A passive management approach generally does not need either of those two things.
A passive investor can simply buy a group of stocks, and participate in stock market gains alongside the growth of the rest of the economy.
People who choose passive portfolio management generally don’t have the desire, or the time, to dedicate to mastering the craft. Or maybe they have the humility to understand that the game is too competitive for them.
That’s a GOOD thing.
Average stock market returns—which is what you get when you passively invest in index funds—will create significant amounts of compounding wealth. And it’s available to all people of all skill levels and effort levels.
There’s NOTHING wrong with average stock market returns.

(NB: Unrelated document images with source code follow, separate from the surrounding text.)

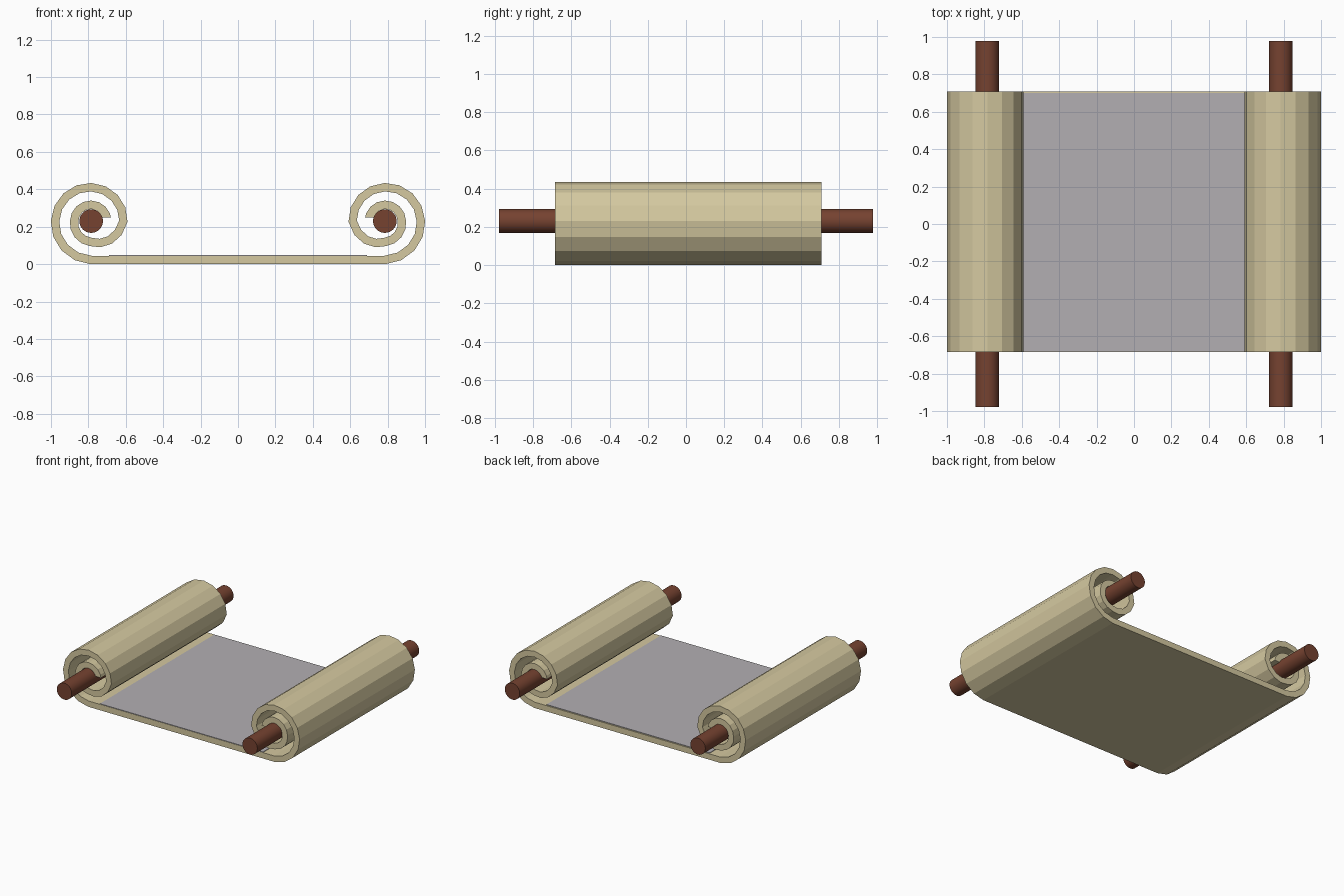
import bpy, bmesh, math
from mathutils import Vector

if "Cube" in bpy.data.objects:
    bpy.data.objects.remove(bpy.data.objects["Cube"])


def material(name, rgb):
    m = bpy.data.materials.new(name)
    m.diffuse_color = (*rgb, 1)
    m.use_nodes = True
    m.node_tree.nodes["Principled BSDF"].inputs["Base Color"].default_value = m.diffuse_color
    return m


PARCHMENT = material("parchment tan", (0.66, 0.58, 0.35))
GREY = material("page grey", (0.45, 0.43, 0.45))
WOOD = material("brown wood", (0.18, 0.055, 0.03))

ROD_X, ROD_Z = 0.785, 0.23
HALF_T = 0.0225
Y0, Y1 = -0.685, 0.708


def add_object(name, bm, mat):
    bmesh.ops.recalc_face_normals(bm, faces=bm.faces)
    me = bpy.data.meshes.new(name)
    bm.to_mesh(me)
    bm.free()
    me.materials.append(mat)
    ob = bpy.data.objects.new(name, me)
    bpy.context.collection.objects.link(ob)
    return ob


# Radius of the rolled sheet's centre line at each quarter turn from the bottom
RADII = [0.207, 0.193, 0.182, 0.172, 0.111, 0.091, 0.088, 0.085]


def roll_point(angle):
    q = angle / 90
    i = min(int(q), len(RADII) - 2)
    r = RADII[i] + (RADII[i + 1] - RADII[i]) * (q - i)
    a = math.radians(angle)
    return Vector((-ROD_X - r * math.sin(a), ROD_Z - r * math.cos(a)))


# Parchment: one thick strip, rolled up at both ends
angles = [22.5 * i for i in range(28)] + [617]
left = [roll_point(a) for a in reversed(angles)]
path = left + [Vector((-p.x, p.y)) for p in reversed(left)]

bm = bmesh.new()
rings = []
for i, p in enumerate(path):
    d_in = (p - path[max(i - 1, 0)]).normalized()
    d_out = (path[min(i + 1, len(path) - 1)] - p).normalized()
    d = (d_in + d_out).normalized()
    n = Vector((-d.y, d.x)) * HALF_T
    if i in (0, len(path) - 1):      # the rolled ends are cut level
        n = Vector((math.copysign(HALF_T, n.x), 0))
    rings.append([bm.verts.new((q.x, y, q.y)) for q, y in
                  ((p + n, Y0), (p + n, Y1), (p - n, Y1), (p - n, Y0))])
for a, b in zip(rings, rings[1:]):
    for k in range(4):
        j = (k + 1) % 4
        bm.faces.new((a[k], a[j], b[j], b[k]))
bm.faces.new(rings[0])
bm.faces.new(rings[-1])
lowest = min(v.co.z for v in bm.verts)
for v in bm.verts:
    v.co.z -= lowest
add_object("parchment_sheet", bm, PARCHMENT)

# Grey written area: thin plate on the open part of the sheet
top = 2 * HALF_T
bm = bmesh.new()
bmesh.ops.create_cube(bm, size=1)
for v in bm.verts:
    v.co.x *= 2 * 0.69
    v.co.y = Y0 + 0.002 if v.co.y < 0 else Y1 - 0.008
    v.co.z = top - 0.002 if v.co.z < 0 else top + 0.004
add_object("page_area", bm, GREY)

# Wooden rods through the rolls
for side, name in ((-1, "left_rod"), (1, "right_rod")):
    bpy.ops.mesh.primitive_cylinder_add(
        vertices=32, radius=0.063, depth=1.955,
        location=(side * ROD_X, 0, ROD_Z), rotation=(math.pi / 2, 0, 0))
    rod = bpy.context.object
    rod.name = name
    rod.data.materials.append(WOOD)
    bpy.ops.object.shade_smooth_by_angle()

If that sounds good enough for you—again, you should probably just be a passive investor.
But maybe you can’t help yourself.
Active investors need to have those qualities above, and everything that comes along within that umbrella. Even then, there is no guarantee that with the right qualities you will succeed as an active investor.
But the fact remains that the biggest beneficiaries of the stock market have been the active managers who’ve done the best (and the clients who hitched their rides to this greatness).
You have to dedicate yourself to the craft. The most famous active managers of all-time had made the stock market their life’s passion. There’s nothing like persistent effort at 110%.
Should I Do Passive Management with my Portfolio?
I really hesitate to answer that for you.
What I’ve observed is that taking the path of active portfolio management can provide you with benefits you’d never even expect.
- How many investors would’ve never invested money, ever, if they didn’t hear about the stock market?
- How can you replace the friends and acquaintances you might meet through a shared interest in picking, discussing, and analyzing stocks?
- How much additional hope does the prospect of a big gain from a stock help fuel people through a bad day, week, or year?
There are many intangibles around active vs. passive management that are not discussed much.
For me, this journey feels like it was always meant to be.
That might not be your experience, but that doesn’t mean that there aren’t benefits to trying out a little bit of both approaches, within reason.
Whatever you do, don’t go this alone.
There are endless resources, professionals, and people around you who want to help you towards your financial goals.
Rather than make a life-altering decision on passive vs active portfolio management today…
Make a decision to stop being a fool with your money. Get educated. After all,
“A fool and his money are soon parted.”
Andrew has always believed that average investors have so much potential to build wealth, through the power of patience, a long-term mindset, and compound interest.